Entity Framework Gets Open Source Boost
The Microsoft Entity Framework has a spotty history of inconsistent release strategies, lagging feature requests and other issues, but things seem to be getting better with new leadership and even community contributions since it went open source.
The past problems with the Object Relational Mapping (ORM) tool were candidly discussed this week when EF team members Rowan Miller and Glenn Condron visited with Robert Green on the Visual Studio Toolbox Channel 9 video show to preview EF 6, which is "coming soon."
Reviewing past release history, Miller admitted the 2 years it took to update EF 3.5 SP1 to EF 4 was excessive. "That's really slow if you're waiting for new features," he said. Trying to get new features out to customers sooner, the team tried a hybrid model for subsequent releases with the runtime core components being part of the .NET Framework while new features shipped out-of-band via NuGet and the tooling was part of Visual Studio.
"We made one not-very-good attempt at doing an out-of-band release of the tooling, the 2011 June CTP of 'death and destruction' as we call it on our team," Miller said. "It went horribly; our product just wasn't set up for shipping out-of-band."
While the hybrid model got features out quicker, Miller noted there was a confusing mismatch of EF and .NET versions, so the team "bit the bullet" going from EF 5 to EF 6, going out-of-bound by moving the runtime to NuGet and the tooling to the Microsoft Download Center, while also being "chained in" to new Visual Studio releases.

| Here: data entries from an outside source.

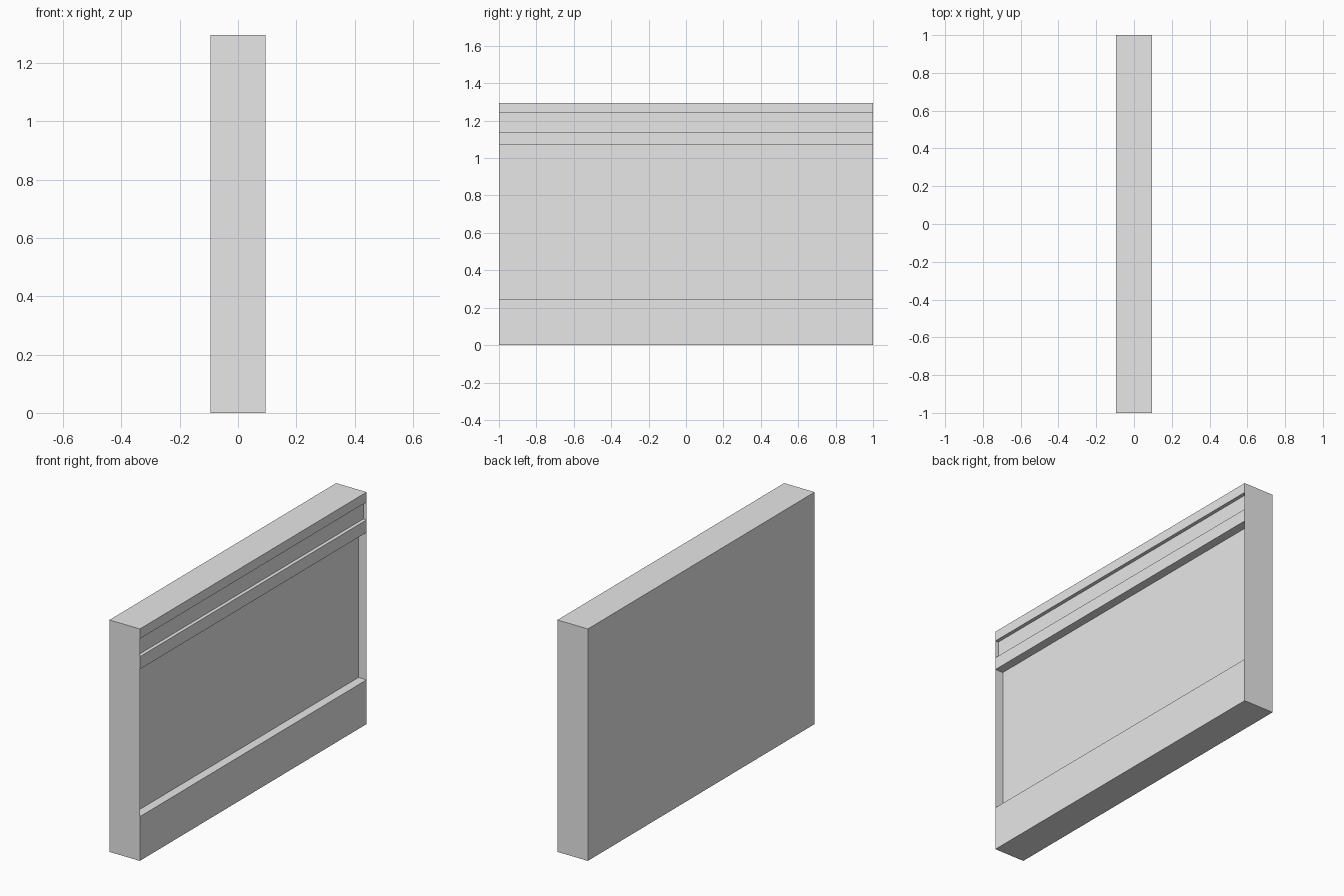
import bpy
import bmesh

cube = bpy.data.objects.get("Cube")
if cube:
    bpy.data.objects.remove(cube, do_unlink=True)

HALF_THICK = 0.094
HALF_LENGTH = 1.0
HEIGHT = 1.295
PANEL_X = HALF_THICK - 0.05     # back of the large panel recess
GROOVE_X = HALF_THICK - 0.02    # back of the shallow groove

grey = bpy.data.materials.new("light grey")
grey.use_nodes = True
colour = (0.8, 0.8, 0.8, 1.0)
grey.diffuse_color = colour
grey.node_tree.nodes["Principled BSDF"].inputs["Base Color"].default_value = colour


def make_object(name, bm):
    mesh = bpy.data.meshes.new(name)
    bm.to_mesh(mesh)
    bm.free()
    mesh.materials.append(grey)
    obj = bpy.data.objects.new(name, mesh)
    bpy.context.collection.objects.link(obj)
    return obj


# Wall body: a stepped profile swept along its length
profile = [(-HALF_THICK, 0), (HALF_THICK, 0)]
for low, high, x in ((0.247, 1.07, PANEL_X), (1.14, 1.24, GROOVE_X)):
    profile += [(HALF_THICK, low), (x, low), (x, high), (HALF_THICK, high)]
profile += [(HALF_THICK, HEIGHT), (-HALF_THICK, HEIGHT)]

bm = bmesh.new()
rings = [[bm.verts.new((x, y, z)) for x, z in profile]
         for y in (-HALF_LENGTH, HALF_LENGTH)]
for i in range(len(profile)):
    j = (i + 1) % len(profile)
    bm.faces.new((rings[0][i], rings[0][j], rings[1][j], rings[1][i]))
bmesh.ops.recalc_face_normals(bm, faces=bm.faces)
make_object("wall_body", bm)

# Thin end sheets closing both ends and the recesses
corners = [(-HALF_THICK, 0), (HALF_THICK, 0),
           (HALF_THICK, HEIGHT), (-HALF_THICK, HEIGHT)]
for name, y in (("front_end", -HALF_LENGTH), ("back_end", HALF_LENGTH)):
    bm = bmesh.new()
    face = bm.faces.new([bm.verts.new((x, y, z)) for x, z in corners])
    if y > 0:
        face.normal_flip()
    make_object(name, bm)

The whole history, which Condron admitted was "still confusing," is explained in the 1-hour-plus show if you want to try to sort it out.

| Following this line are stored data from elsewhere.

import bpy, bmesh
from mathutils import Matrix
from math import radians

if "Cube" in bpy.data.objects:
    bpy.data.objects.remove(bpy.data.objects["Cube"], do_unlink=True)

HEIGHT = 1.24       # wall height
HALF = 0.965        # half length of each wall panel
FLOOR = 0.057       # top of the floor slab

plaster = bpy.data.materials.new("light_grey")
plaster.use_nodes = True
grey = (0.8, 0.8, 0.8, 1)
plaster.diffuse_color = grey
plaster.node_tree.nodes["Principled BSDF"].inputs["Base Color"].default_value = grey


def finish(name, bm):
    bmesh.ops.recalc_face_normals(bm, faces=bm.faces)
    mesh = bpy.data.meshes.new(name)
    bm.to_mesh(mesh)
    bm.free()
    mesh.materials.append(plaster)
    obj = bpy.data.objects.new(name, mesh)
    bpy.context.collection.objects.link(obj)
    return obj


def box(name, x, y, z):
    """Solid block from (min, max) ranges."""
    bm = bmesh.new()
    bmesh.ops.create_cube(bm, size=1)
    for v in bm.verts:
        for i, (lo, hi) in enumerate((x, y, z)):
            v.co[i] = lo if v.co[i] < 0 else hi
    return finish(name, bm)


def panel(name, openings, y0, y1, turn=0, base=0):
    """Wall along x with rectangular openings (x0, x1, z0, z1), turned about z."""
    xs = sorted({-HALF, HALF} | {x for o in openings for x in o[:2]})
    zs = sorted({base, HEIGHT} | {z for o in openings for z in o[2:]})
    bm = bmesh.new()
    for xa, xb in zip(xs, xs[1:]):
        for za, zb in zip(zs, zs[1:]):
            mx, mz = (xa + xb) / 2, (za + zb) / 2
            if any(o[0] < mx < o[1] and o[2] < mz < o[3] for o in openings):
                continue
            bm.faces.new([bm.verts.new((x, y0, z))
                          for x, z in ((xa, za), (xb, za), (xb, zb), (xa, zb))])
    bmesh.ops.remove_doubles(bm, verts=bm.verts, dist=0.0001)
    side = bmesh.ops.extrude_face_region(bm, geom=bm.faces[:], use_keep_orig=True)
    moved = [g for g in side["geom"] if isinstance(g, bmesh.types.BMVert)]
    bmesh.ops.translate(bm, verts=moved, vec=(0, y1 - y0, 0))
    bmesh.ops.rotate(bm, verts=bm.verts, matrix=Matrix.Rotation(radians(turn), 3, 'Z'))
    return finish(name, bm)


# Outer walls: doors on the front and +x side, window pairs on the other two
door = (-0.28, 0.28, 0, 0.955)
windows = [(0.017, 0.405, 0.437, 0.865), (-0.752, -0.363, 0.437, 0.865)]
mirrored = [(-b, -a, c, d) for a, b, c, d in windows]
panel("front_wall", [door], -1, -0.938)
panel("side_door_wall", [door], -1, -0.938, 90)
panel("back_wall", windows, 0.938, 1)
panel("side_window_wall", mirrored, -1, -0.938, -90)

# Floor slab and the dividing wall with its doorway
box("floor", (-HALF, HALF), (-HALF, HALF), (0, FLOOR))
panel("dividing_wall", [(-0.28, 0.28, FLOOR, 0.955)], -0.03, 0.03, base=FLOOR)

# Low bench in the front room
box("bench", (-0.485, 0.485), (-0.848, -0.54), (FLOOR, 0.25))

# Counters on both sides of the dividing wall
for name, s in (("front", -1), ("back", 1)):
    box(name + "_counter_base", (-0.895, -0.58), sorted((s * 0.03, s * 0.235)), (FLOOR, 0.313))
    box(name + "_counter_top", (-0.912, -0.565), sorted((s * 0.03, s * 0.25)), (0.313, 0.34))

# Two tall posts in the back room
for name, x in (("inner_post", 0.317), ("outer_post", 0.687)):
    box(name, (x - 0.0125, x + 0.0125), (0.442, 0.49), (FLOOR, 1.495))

I was more interested in the move to open source at the same time EF was moved out of the .NET Framework, putting source code, nightly builds, issue tracking, feature specifications and design meeting notes on CodePlex. "Anything that we can make public, we made public," Condron said. The team also opened up the development effort to the community. "We happily accept contributions from as many people as we can," Condron said. But that strategy raised concerns by some, so he emphasized only the EF team has commit rights, and any pull requests must go through the same rigorous code review and testing process as do internal changes.
"We've gotten 25 pull requests; we've accepted 21 from eight different contributors," Condron said. He noted that while the development effort is open source, the shipping, licensing, support and quality remain in the hands of Microsoft.

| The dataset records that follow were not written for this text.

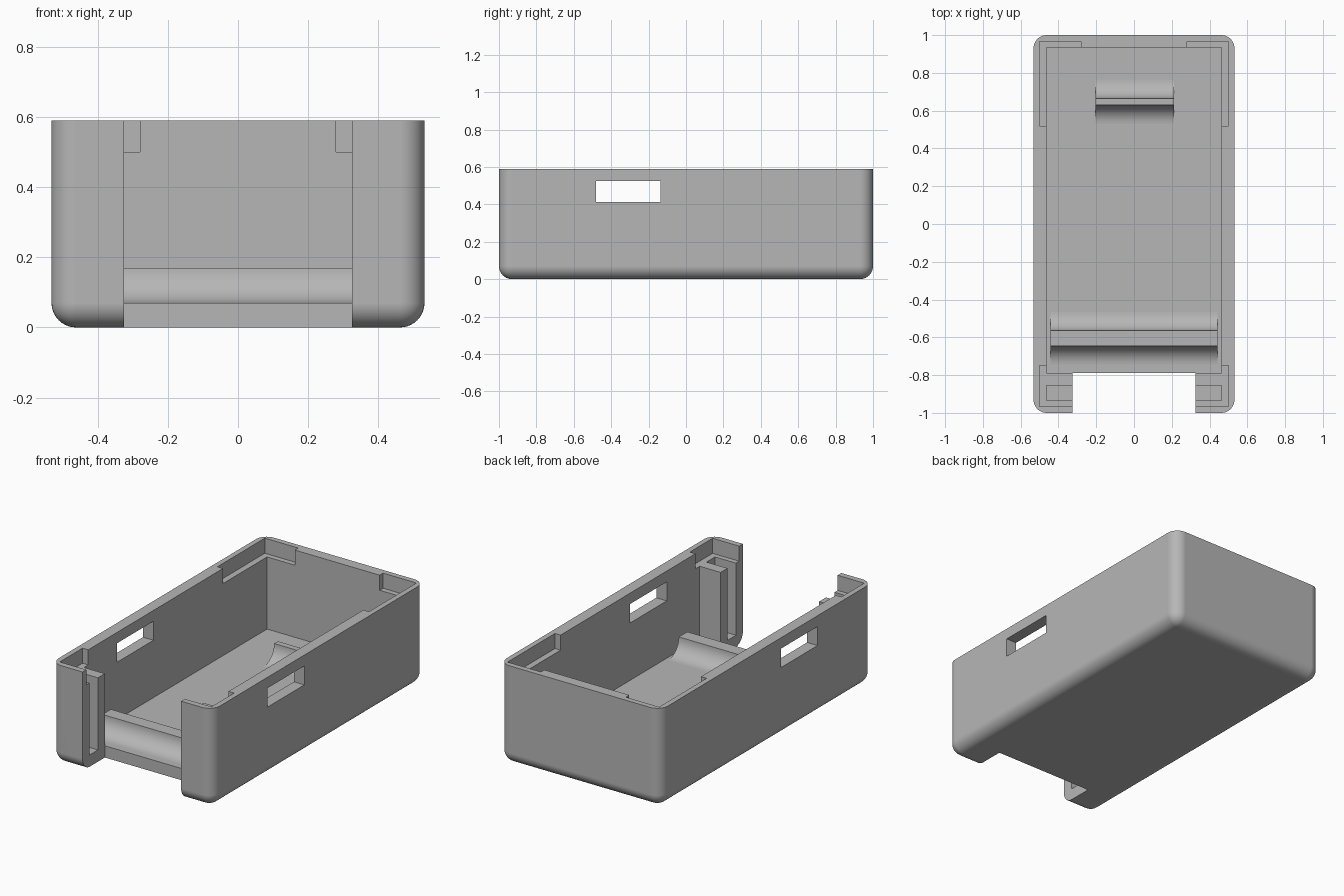
import bpy, bmesh, math

cube = bpy.data.objects.get("Cube")
if cube:
    bpy.data.objects.remove(cube, do_unlink=True)

# Main measurements
HX, HY, H = 0.532, 1.0, 0.59        # outer half width, half length, height
IX, BACK, FRONT = 0.463, 0.935, -0.79  # cavity limits
FLOOR, LEDGE, MOUTH, R = 0.07, 0.5, 0.325, 0.07

grey = bpy.data.materials.new("plain grey")
grey.use_nodes = True
grey.diffuse_color = (0.47, 0.47, 0.47, 1)
grey.node_tree.nodes["Principled BSDF"].inputs["Base Color"].default_value = grey.diffuse_color


def add_object(name, bm):
    bmesh.ops.recalc_face_normals(bm, faces=bm.faces[:])
    mesh = bpy.data.meshes.new(name)
    bm.to_mesh(mesh)
    bm.free()
    mesh.materials.append(grey)
    obj = bpy.data.objects.new(name, mesh)
    bpy.context.collection.objects.link(obj)
    return obj


def box_mesh(x, y, z):
    bm = bmesh.new()
    bmesh.ops.create_cube(bm, size=1)
    for v in bm.verts:
        v.co = [(r[0] + r[1]) / 2 + c * (r[1] - r[0]) for r, c in zip((x, y, z), v.co)]
    return bm


def activate(obj):
    bpy.ops.object.select_all(action='DESELECT')
    obj.select_set(True)
    bpy.context.view_layer.objects.active = obj


def cut(obj, x, y, z):
    cutter = add_object("cutter", box_mesh(x, y, z))
    cutter.hide_render = True
    mod = obj.modifiers.new("cut", 'BOOLEAN')
    mod.operation, mod.solver, mod.object = 'DIFFERENCE', 'EXACT', cutter
    activate(obj)
    bpy.ops.object.modifier_apply(modifier=mod.name)
    bpy.data.objects.remove(cutter, do_unlink=True)


def smooth(obj):
    activate(obj)
    bpy.ops.object.shade_smooth_by_angle(angle=math.radians(30))
    obj.modifiers.new("even shading", 'WEIGHTED_NORMAL').keep_sharp = True


# Shell: block rounded everywhere except round its top rim
bm = box_mesh((-HX, HX), (-HY, HY), (0, H))
edges = [e for e in bm.edges if any(v.co.z < H / 2 for v in e.verts)]
bmesh.ops.bevel(bm, geom=edges, offset=R, segments=10, profile=0.5, affect='EDGES')
shell = add_object("case_shell", bm)

# Cavity and the open mouth at the front
cut(shell, (-IX, IX), (FRONT, BACK), (FLOOR, 1))
cut(shell, (-MOUTH, MOUTH), (-1.2, -0.7), (FLOOR, 1))
cut(shell, (-MOUTH, MOUTH), (-1.2, FRONT), (-0.2, 0.3))

# Side windows
cut(shell, (-1, 1), (-0.48, -0.135), (0.412, 0.525))

# Front lid ledge
cut(shell, (-0.5, 0.5), (-0.965, -0.75), (LEDGE, 1))

# Back corner ledges and slots in the front pillars
for s in (-1, 1):
    def span(a, b):
        return tuple(sorted((s * a, s * b)))
    cut(shell, span(0.28, 0.5), (0.88, 0.967), (LEDGE, 1))
    cut(shell, span(0.4, 0.5), (0.52, 0.967), (LEDGE, 1))
    cut(shell, span(0.25, IX), (-0.935, -0.855), (FLOOR, 1))
smooth(shell)


# Floor ribs with concave flared flanks
def rib(name, x0, x1, y0, y1, r=0.1):
    arc = [(r * math.cos(t), r * math.sin(t))
           for t in (math.pi / 2 * i / 12 for i in range(13))]
    front = [(y0 - r + c, FLOOR + r - s) for c, s in reversed(arc)]
    back = [(y1 + r - c, FLOOR + r - s) for c, s in arc]
    base = [(y1 + r, FLOOR - 0.01), (y0 - r, FLOOR - 0.01)]
    bm = bmesh.new()
    face = bm.faces.new([bm.verts.new((x0, y, z)) for y, z in front + back + base])
    out = bmesh.ops.extrude_face_region(bm, geom=[face])
    bmesh.ops.translate(bm, vec=(x1 - x0, 0, 0),
                        verts=[v for v in out["geom"] if isinstance(v, bmesh.types.BMVert)])
    smooth(add_object(name, bm))


rib("front_rib", -0.443, 0.443, -0.645, -0.565)
rib("back_rib", -0.203, 0.213, 0.63, 0.665)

Green noted that the strategy was a great way to get more people on the development effort, and Condron agreed, citing the thorny issue of enum support long requested by thousands of customers but not introduced until EF 5 and .NET 4.5. "Why is there no enum support--because nobody had written enum support," he said. "If you guys write it, we'll put it in." You can see the list of contributors on CodePlex (though only seven were listed in the Feb. 27 post).
Other benefits of open source, Miller said, include better customer relations, transparency and release cadence. "Back in the 3.5 SP1 days, we weren't listening to customers that great, but we've ... opened up the EF design blog" and started doing more frequent releases, he said. Condron also noted that with the nightly builds, the team has even gotten a few immediate bug reports the very next day after some source code was broken in the ongoing development efforts, which he said was "fantastic."
And the open source strategy will be expanding, Miller said. "The open source codebase at the moment just has the runtime in it" he said. "The tooling for EF 6 isn't going to be there, but after the EF 6 release, we're planning to put the tooling in as well. So we'll have the tooling there and you'll get to watch us develop on it, and we'll even accept pull requests on it as well."
Previewing EF 6, Miller and Condron ran through many new features coming from the EF team, such as nested entity types, improved transaction support and multiple contexts per database. But other new features are coming from community contributors, such as custom migrations operations, improved warm-up time for large models, pluggable pluralization and singularization service and "a few other cool things."
EF 6 is currently in Beta 1, and will go to RTM at same time as Visual Studio 2013, with an RC1 coming "soon."
[CLARIFICATION: The RC1 was actually made available on Wednesday, Aug. 21.]
For more information, see the EF feature suggestions site and CodePlex for community contribution guidelines and a product roadmap.
What do you think of the new EF 6? Comment here or drop me a line.
Posted by David Ramel on 08/22/2013 at 8:00 AM